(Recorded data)
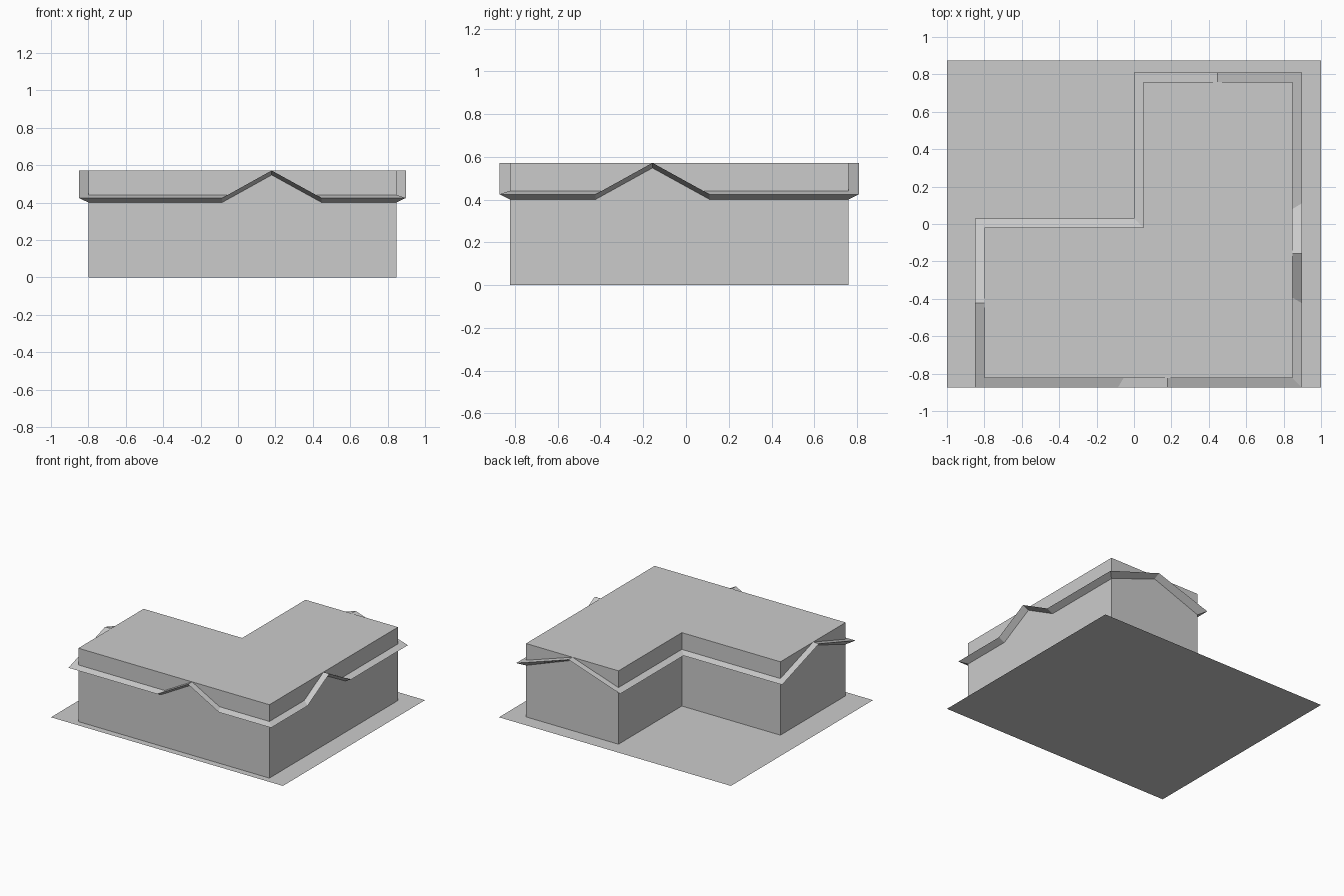
import bpy

if "Cube" in bpy.data.objects:
    bpy.data.objects.remove(bpy.data.objects["Cube"])

grey = bpy.data.materials.new("plain grey")
grey.diffuse_color = (0.6, 0.6, 0.6, 1)
grey.use_nodes = True
grey.node_tree.nodes["Principled BSDF"].inputs["Base Color"].default_value = grey.diffuse_color


def make(name, verts, faces):
    mesh = bpy.data.meshes.new(name)
    mesh.from_pydata(verts, [], faces)
    mesh.materials.append(grey)
    mesh.update()
    obj = bpy.data.objects.new(name, mesh)
    bpy.context.collection.objects.link(obj)
    return obj


EAVE, RIDGE, DROP, OVER = 0.425, 0.572, 0.024, 0.05

# ground slab
make("ground_plate",
     [(-1, -0.875, 0), (1, -0.875, 0), (1, 0.875, 0), (-1, 0.875, 0)],
     [(0, 1, 2, 3)])

# L-shaped walls with a flat top at ridge height
plan = [(-0.8, -0.823), (0.847, -0.823), (0.847, 0.76),
        (0.05, 0.76), (0.05, -0.02), (-0.8, -0.02)]
n = len(plan)
make("walls",
     [(x, y, 0) for x, y in plan] + [(x, y, RIDGE) for x, y in plan],
     [(i, (i + 1) % n, (i + 1) % n + n, i + n) for i in range(n)]
     + [tuple(range(n, 2 * n))])

# roof outline, counter-clockwise: x, y, height, inward direction to the wall
E, R = EAVE, RIDGE
rim = [(-0.85, -0.873, E, 1, 1), (-0.085, -0.873, E, 0, 1),
       (0.18, -0.873, R, 0, 1), (0.447, -0.873, E, 0, 1),
       (0.897, -0.873, E, -1, 1), (0.897, -0.423, E, -1, 0),
       (0.897, -0.157, R, -1, 0), (0.897, 0.11, E, -1, 0),
       (0.897, 0.81, E, -1, -1), (0.447, 0.81, R, 0, -1),
       (0, 0.81, E, 1, -1), (0, 0.03, E, 1, -1),
       (-0.85, 0.03, E, 1, -1), (-0.85, -0.423, R, 1, 0)]
m = len(rim)
verts = [p[:3] for p in rim]
# ridge junctions: front gable, main crossing, side gable
verts += [(0.18, -0.423, R), (0.447, -0.423, R), (0.447, -0.157, R)]
P, Q, S = m, m + 1, m + 2
faces = [(0, 1, P, 13), (1, 2, P), (2, 3, P), (3, 4, Q, P), (4, 5, S, Q),
         (5, 6, S), (6, 7, S), (7, 8, 9, S), (9, 10, 11, Q, S),
         (11, 12, 13, P, Q)]
# sloping underside strip running back to the wall line
base = len(verts)
verts += [(x + dx * OVER, y + dy * OVER, z - DROP) for x, y, z, dx, dy in rim]
for i in range(m):
    j = (i + 1) % m
    faces.append((j, i, base + i, base + j))
make("roof", verts, faces)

--- Your objective ---
With the images left out, set down each record exactly as it appears.

--- Answer box ---
import bpy

if "Cube" in bpy.data.objects:
    bpy.data.objects.remove(bpy.data.objects["Cube"])

grey = bpy.data.materials.new("plain grey")
grey.diffuse_color = (0.6, 0.6, 0.6, 1)
grey.use_nodes = True
grey.node_tree.nodes["Principled BSDF"].inputs["Base Color"].default_value = grey.diffuse_color


def make(name, verts, faces):
    mesh = bpy.data.meshes.new(name)
    mesh.from_pydata(verts, [], faces)
    mesh.materials.append(grey)
    mesh.update()
    obj = bpy.data.objects.new(name, mesh)
    bpy.context.collection.objects.link(obj)
    return obj


EAVE, RIDGE, DROP, OVER = 0.425, 0.572, 0.024, 0.05

# ground slab
make("ground_plate",
     [(-1, -0.875, 0), (1, -0.875, 0), (1, 0.875, 0), (-1, 0.875, 0)],
     [(0, 1, 2, 3)])

# L-shaped walls with a flat top at ridge height
plan = [(-0.8, -0.823), (0.847, -0.823), (0.847, 0.76),
        (0.05, 0.76), (0.05, -0.02), (-0.8, -0.02)]
n = len(plan)
make("walls",
     [(x, y, 0) for x, y in plan] + [(x, y, RIDGE) for x, y in plan],
     [(i, (i + 1) % n, (i + 1) % n + n, i + n) for i in range(n)]
     + [tuple(range(n, 2 * n))])

# roof outline, counter-clockwise: x, y, height, inward direction to the wall
E, R = EAVE, RIDGE
rim = [(-0.85, -0.873, E, 1, 1), (-0.085, -0.873, E, 0, 1),
       (0.18, -0.873, R, 0, 1), (0.447, -0.873, E, 0, 1),
       (0.897, -0.873, E, -1, 1), (0.897, -0.423, E, -1, 0),
       (0.897, -0.157, R, -1, 0), (0.897, 0.11, E, -1, 0),
       (0.897, 0.81, E, -1, -1), (0.447, 0.81, R, 0, -1),
       (0, 0.81, E, 1, -1), (0, 0.03, E, 1, -1),
       (-0.85, 0.03, E, 1, -1), (-0.85, -0.423, R, 1, 0)]
m = len(rim)
verts = [p[:3] for p in rim]
# ridge junctions: front gable, main crossing, side gable
verts += [(0.18, -0.423, R), (0.447, -0.423, R), (0.447, -0.157, R)]
P, Q, S = m, m + 1, m + 2
faces = [(0, 1, P, 13), (1, 2, P), (2, 3, P), (3, 4, Q, P), (4, 5, S, Q),
         (5, 6, S), (6, 7, S), (7, 8, 9, S), (9, 10, 11, Q, S),
         (11, 12, 13, P, Q)]
# sloping underside strip running back to the wall line
base = len(verts)
verts += [(x + dx * OVER, y + dy * OVER, z - DROP) for x, y, z, dx, dy in rim]
for i in range(m):
    j = (i + 1) % m
    faces.append((j, i, base + i, base + j))
make("roof", verts, faces)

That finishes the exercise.